According to a 2023 survey of 4,000 employees across the US and UK, 51% of workers say they would consider quitting their jobs if the company’s environmental actions don’t align with theirs. And, 35% of employees said they already have resigned over climate issues.
The number of quitters rose to 44% among Gen Z and Millennial workers, who also said they would take a pay cut to work for a company that shared their values.
A growing number of publicly traded companies have already committed to sustainable practices with more companies expected to follow.
Companies like, Alphabet, Apple, Cisco, and PayPal, have created sustainability annual reports with Alphabet committing its entire $5.57 billion Sustainability Bond to support environmentally and socially responsible projects such as clean energy, clean transportation, and circular economy design.
If they aren’t already, organisations can start focusing on sustainability as a way to attract and retain staff.
Companies who are yet to prioritise sustainability can do so by:
For example, at Xref part of our ESG policies involves reducing paper consumption by using digital files and cloud-based sharing. We run all services via Amazon Web Services, with the lowest level of environmental impact possible and offer hybrid working which helps lower our carbon footprint.
If there’s one thing we’ve learned over the last few years, it’s to expect the unexpected.
No one knows exactly what the year will bring but we can be certain about a few HR and recruiting trends for 2024.
GenAI will directly impact how people lead, what workforces look like, and current upskilling initiatives.
More discussions on the gender pay gap are likely to happen in the first half of the year as key reports are released, laws are enacted and transparency heightens around the world.
Workers will continue to put their values and lifestyles first with many professionals leaving corporate life for fractional work which can lead to a win-win situation for independent workers and corporations.

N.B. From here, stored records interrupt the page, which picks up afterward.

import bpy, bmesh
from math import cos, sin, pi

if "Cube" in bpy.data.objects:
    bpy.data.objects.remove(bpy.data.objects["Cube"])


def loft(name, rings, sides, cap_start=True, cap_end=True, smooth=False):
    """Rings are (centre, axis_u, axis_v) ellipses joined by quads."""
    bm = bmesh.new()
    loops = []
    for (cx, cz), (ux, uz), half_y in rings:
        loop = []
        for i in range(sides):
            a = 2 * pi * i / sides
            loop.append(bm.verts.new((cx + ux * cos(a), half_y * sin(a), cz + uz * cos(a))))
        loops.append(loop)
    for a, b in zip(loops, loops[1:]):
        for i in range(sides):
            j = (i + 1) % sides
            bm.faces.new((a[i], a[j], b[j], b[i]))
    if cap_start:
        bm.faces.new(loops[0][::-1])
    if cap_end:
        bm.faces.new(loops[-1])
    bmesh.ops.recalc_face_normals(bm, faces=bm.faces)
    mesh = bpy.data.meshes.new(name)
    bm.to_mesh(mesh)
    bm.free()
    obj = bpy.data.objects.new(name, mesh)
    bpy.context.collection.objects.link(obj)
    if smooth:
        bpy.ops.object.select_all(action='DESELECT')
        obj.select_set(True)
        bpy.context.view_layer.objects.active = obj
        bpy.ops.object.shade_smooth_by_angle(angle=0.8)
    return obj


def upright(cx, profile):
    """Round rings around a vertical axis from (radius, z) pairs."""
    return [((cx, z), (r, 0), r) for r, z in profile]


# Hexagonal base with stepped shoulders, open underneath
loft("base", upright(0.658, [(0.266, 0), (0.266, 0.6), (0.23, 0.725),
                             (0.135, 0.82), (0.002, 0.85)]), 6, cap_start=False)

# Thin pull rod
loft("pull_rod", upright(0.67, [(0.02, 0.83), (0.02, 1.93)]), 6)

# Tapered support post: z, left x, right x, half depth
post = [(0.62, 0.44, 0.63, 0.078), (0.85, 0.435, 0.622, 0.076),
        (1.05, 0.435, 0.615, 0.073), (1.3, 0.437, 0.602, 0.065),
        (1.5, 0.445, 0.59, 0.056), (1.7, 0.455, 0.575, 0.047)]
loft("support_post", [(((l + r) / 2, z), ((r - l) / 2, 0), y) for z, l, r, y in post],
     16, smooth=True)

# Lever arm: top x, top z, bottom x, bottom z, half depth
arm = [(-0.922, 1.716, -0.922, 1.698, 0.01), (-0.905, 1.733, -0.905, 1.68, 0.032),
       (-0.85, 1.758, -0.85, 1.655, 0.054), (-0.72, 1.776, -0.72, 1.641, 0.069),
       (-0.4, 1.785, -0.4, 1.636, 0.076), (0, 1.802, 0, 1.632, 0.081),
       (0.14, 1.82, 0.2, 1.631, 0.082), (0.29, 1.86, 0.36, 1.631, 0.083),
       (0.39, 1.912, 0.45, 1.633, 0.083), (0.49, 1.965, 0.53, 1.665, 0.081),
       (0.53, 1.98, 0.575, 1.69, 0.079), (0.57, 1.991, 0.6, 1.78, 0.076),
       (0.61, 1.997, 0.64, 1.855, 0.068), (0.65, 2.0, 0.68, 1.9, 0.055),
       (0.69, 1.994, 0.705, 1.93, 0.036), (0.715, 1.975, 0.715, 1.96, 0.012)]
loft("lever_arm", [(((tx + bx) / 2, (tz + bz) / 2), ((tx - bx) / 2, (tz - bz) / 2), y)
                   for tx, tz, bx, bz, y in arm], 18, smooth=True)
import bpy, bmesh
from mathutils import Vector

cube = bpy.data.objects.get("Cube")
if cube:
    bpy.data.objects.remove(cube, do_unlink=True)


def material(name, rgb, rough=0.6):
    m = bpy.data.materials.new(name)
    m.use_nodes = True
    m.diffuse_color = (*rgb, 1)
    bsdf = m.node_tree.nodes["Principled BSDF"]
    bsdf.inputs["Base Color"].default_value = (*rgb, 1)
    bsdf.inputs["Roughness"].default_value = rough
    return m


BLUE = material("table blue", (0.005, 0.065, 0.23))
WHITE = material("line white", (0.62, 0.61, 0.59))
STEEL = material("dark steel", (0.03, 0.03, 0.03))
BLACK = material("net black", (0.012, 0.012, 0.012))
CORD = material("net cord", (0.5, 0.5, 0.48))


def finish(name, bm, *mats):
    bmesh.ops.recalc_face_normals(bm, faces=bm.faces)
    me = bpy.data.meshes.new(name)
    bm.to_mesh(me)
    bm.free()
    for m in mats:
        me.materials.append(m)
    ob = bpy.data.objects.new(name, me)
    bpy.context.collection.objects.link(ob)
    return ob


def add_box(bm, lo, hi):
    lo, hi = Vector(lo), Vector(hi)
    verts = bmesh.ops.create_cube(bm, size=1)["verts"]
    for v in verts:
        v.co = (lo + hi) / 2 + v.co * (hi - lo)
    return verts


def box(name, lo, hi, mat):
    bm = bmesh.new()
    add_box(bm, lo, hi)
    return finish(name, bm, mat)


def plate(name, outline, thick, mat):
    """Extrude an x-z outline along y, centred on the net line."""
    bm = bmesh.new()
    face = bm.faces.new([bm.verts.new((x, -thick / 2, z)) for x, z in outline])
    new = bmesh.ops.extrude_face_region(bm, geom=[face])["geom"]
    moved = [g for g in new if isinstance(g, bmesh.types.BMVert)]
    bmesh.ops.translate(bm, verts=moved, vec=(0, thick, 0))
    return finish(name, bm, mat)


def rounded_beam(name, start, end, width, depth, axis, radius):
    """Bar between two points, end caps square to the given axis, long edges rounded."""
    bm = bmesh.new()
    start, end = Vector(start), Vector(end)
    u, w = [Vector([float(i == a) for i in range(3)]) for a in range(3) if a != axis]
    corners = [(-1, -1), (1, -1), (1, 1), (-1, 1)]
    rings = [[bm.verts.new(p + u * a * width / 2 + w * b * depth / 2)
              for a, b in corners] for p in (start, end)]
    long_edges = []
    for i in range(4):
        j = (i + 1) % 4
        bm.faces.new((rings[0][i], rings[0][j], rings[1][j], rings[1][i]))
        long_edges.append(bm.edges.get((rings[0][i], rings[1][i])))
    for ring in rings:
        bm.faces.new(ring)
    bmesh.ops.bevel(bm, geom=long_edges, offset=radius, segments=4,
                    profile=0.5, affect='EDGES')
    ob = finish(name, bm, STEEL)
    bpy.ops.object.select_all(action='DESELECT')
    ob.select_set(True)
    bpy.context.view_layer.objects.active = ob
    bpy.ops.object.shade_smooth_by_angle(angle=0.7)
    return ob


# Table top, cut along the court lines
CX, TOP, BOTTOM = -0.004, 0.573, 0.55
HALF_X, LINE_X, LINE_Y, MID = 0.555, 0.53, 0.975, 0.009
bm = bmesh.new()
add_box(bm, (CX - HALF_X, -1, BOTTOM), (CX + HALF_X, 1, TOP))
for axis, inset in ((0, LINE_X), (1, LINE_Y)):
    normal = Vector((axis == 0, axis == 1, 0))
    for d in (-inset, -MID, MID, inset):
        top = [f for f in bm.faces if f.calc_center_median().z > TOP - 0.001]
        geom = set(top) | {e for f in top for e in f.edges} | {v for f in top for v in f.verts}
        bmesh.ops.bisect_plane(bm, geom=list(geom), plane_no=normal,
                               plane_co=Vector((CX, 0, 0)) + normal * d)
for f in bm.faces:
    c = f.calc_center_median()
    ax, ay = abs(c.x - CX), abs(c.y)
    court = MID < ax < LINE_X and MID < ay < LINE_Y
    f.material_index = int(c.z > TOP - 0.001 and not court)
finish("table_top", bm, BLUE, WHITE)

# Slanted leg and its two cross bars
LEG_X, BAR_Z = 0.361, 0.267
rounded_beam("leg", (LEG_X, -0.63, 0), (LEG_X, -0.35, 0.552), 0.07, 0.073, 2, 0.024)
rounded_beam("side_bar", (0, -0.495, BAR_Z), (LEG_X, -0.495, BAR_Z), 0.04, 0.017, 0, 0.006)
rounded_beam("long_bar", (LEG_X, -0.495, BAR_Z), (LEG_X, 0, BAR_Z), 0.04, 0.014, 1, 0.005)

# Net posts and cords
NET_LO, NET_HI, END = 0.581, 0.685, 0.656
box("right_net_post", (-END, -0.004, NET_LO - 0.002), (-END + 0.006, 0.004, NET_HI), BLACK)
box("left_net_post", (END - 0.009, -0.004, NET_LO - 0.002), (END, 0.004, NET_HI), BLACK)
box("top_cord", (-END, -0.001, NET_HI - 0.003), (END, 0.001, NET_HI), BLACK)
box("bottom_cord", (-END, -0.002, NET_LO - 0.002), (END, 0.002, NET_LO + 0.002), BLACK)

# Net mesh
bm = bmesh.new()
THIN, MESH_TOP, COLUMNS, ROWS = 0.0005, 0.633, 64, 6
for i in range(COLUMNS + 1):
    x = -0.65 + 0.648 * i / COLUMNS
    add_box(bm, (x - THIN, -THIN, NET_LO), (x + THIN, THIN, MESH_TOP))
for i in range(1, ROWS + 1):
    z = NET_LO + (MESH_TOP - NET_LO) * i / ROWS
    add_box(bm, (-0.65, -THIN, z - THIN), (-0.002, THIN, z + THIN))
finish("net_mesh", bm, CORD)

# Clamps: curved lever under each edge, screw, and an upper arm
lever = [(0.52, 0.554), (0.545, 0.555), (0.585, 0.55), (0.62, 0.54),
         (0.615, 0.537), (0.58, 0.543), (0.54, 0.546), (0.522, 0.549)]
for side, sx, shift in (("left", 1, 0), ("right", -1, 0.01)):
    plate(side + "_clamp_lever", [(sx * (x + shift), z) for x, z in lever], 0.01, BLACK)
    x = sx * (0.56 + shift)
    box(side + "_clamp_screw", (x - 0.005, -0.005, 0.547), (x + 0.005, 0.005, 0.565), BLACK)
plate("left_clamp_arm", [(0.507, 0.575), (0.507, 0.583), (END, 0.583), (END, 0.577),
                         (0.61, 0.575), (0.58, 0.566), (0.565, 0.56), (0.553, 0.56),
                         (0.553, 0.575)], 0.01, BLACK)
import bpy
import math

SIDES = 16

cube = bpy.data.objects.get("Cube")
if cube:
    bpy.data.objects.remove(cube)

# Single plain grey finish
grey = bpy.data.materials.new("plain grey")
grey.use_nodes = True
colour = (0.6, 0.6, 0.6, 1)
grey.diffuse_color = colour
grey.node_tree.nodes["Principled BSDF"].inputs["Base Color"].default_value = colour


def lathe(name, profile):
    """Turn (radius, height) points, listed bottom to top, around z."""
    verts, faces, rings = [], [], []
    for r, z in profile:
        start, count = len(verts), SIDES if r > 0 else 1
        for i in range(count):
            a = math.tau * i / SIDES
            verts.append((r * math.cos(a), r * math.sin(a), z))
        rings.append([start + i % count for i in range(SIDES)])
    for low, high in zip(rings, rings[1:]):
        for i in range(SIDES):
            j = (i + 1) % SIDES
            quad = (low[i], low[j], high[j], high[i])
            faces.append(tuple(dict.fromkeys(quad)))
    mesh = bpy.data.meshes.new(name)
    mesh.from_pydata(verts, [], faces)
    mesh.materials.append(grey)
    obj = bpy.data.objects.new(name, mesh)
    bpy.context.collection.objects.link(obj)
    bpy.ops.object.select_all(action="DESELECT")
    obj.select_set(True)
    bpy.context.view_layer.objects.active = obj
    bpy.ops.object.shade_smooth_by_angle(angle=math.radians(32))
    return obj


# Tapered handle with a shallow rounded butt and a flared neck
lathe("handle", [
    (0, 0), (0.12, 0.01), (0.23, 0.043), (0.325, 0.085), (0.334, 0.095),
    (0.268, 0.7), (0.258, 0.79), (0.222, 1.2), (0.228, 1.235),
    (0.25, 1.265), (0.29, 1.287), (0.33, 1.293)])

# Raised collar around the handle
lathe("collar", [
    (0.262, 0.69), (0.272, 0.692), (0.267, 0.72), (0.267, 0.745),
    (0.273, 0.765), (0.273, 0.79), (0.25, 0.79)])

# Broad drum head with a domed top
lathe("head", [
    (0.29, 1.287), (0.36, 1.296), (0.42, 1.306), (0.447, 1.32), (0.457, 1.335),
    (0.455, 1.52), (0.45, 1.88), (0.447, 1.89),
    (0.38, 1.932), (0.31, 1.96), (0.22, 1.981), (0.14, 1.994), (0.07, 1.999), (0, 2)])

More employees may also quit due to climate-related issues pushing organisations to further focus on sustainability policies and practices.
Whatever unfolds, the team at Xref will be here reporting on trends every step of the way.